The effectiveness of tenderizing meats with a liquid marinade is also due in part to the amount of time allotted for marinating and by how much the meat is covered by the liquid. If you have a large piece of meat, this would normally require a large amount of liquid to cover it completely. An economical way to marinate large cuts is to place the meat in a tightly sealed plastic bag. This reduces the amount of marinade needed, and, as a bonus, can easily be turned upside down every once in a while to coat the meat with the juices. Your hands stay clean too!

Some cooks prefer rubs to marinades. A rub is a mixture of flavorful ingredients such as garlic, spices, herbs and salts. Since, thanks to the acid, a liquid marinade is superior for tenderizing meats, a rub will generally not give meats that extra-tender result in the end. It will, however, tend to leach out fewer meat juices while cooking. On average, the juice that is lost from the liquid marinated meats is made up for by the significant gain in tenderness and flavor.

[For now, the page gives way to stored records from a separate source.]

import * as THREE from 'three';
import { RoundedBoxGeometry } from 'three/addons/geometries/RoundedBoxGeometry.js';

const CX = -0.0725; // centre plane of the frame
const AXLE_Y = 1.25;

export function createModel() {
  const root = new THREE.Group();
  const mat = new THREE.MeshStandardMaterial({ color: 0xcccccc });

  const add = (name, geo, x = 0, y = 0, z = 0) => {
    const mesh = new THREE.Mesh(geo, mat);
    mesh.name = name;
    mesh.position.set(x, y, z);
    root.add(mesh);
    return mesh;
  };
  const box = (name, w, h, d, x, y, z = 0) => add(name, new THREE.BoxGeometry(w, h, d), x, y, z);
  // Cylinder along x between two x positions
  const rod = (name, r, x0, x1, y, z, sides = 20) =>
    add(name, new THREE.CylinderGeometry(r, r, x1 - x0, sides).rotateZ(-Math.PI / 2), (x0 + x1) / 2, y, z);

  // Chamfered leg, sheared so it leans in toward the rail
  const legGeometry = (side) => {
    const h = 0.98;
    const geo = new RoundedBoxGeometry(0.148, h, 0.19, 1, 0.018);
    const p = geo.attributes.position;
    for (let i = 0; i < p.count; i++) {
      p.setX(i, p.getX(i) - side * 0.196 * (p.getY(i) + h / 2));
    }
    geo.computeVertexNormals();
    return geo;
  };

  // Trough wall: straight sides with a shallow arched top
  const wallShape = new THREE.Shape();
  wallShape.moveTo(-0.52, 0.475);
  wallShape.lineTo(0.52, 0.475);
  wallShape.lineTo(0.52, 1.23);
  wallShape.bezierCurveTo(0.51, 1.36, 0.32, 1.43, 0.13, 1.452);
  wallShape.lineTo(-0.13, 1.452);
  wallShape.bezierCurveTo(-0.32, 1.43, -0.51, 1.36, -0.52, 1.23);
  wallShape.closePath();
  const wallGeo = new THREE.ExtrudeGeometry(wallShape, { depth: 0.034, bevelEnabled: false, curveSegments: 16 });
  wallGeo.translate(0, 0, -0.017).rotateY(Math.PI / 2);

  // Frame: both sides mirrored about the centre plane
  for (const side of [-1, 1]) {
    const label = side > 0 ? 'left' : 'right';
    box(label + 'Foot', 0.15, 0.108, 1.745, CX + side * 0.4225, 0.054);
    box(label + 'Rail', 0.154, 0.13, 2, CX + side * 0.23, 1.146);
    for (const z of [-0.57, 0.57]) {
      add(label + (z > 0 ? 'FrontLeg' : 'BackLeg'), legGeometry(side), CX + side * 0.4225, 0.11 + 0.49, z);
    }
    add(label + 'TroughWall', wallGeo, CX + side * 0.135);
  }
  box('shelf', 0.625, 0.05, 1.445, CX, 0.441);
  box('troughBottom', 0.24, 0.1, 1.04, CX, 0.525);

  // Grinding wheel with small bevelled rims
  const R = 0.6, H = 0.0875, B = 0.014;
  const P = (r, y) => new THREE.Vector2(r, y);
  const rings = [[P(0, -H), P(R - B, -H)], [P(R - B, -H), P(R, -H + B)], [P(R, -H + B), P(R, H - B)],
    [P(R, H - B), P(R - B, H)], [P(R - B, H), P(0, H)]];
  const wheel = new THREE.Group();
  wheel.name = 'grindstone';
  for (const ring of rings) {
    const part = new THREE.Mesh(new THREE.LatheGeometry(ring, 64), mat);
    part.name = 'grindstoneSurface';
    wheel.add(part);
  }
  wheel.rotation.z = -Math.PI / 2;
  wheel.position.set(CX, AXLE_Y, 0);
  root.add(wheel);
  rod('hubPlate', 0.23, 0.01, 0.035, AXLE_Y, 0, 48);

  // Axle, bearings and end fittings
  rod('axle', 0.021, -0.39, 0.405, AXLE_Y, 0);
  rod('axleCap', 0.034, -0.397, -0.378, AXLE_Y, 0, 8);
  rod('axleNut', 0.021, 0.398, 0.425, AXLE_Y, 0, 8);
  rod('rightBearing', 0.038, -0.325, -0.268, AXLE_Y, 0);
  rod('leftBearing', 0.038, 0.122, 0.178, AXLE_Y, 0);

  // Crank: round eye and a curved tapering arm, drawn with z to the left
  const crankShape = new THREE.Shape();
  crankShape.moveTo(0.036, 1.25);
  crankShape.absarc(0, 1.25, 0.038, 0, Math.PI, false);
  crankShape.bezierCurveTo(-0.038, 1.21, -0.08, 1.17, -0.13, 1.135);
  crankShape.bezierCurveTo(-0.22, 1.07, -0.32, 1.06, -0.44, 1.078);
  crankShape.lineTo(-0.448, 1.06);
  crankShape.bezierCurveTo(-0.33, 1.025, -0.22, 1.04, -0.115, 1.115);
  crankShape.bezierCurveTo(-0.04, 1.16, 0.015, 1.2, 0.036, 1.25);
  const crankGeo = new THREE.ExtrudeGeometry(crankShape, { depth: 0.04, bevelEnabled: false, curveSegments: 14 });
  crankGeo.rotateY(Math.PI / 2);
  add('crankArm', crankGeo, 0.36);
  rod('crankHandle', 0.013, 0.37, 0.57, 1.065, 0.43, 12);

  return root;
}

Marinating isn't one of those high gourmet art forms. You don't have to know a lot to create a satisfying dish that everyone will like. You don't have to do a lot either... just sit back and let the marinade do the work for you.

Satay Peanut Chicken Skewers
Yield: 6-8 servings

This favorite Thai sauce makes both a marinade and dipping sauce. Try it as a dip for Thai summer rolls or even as a dressing for a grated carrot and raisin salad.

1/2 cup peanut or almond butter
1 cup coconut milk
1/8 cup toasted sesame oil (see note)
1/8 cup minced shallots
6 cloves garlic, minced
3 tablespoons chopped cilantro
1-inch piece ginger, peeled and minced
1 teaspoon tamari soy sauce
2-4 tablespoons unrefined sugar or honey
1/8 cup fresh lime or lemon juice
1 teaspoon ground cumin
1 teaspoon ground coriander
Pinch cayenne pepper or red chili flakes

1 pound boneless, skinless chicken breasts
Pineapple cubes, optional
14 6-inch skewers

Mix all of the marinade ingredients in a large bowl, mashing the peanut butter with a fork until there are no large chunks remaining. If you’d like more of a creamy texture, you can blend the ingredients in a food processor, adding a little more coconut milk if the sauce becomes too thick.

Cut the chicken into 1-inch wide strips that are 2-3 inches long. Toss the chicken into the bowl with the marinade and refrigerate for at least 2 hours (preferably overnight) to allow the flavors to develop and the acid to soften the meat.

Heat the grill. Skewer the meat onto the sticks, spreading the strips out along the sticks, allowing as much meat as possible to be open to the heat. Add a chunk of optional pineapple between each strip, if desired. Grill 3-4 minutes each side.

To use the left-over marinade as a dipping sauce, you'll need to cook out any bacteria that is left behind from the raw chicken juice: Bring the sauce to a boil over medium heat for 30 seconds, reduce the heat and simmer for another 3-5 minutes. Serve chilled or at room temperature.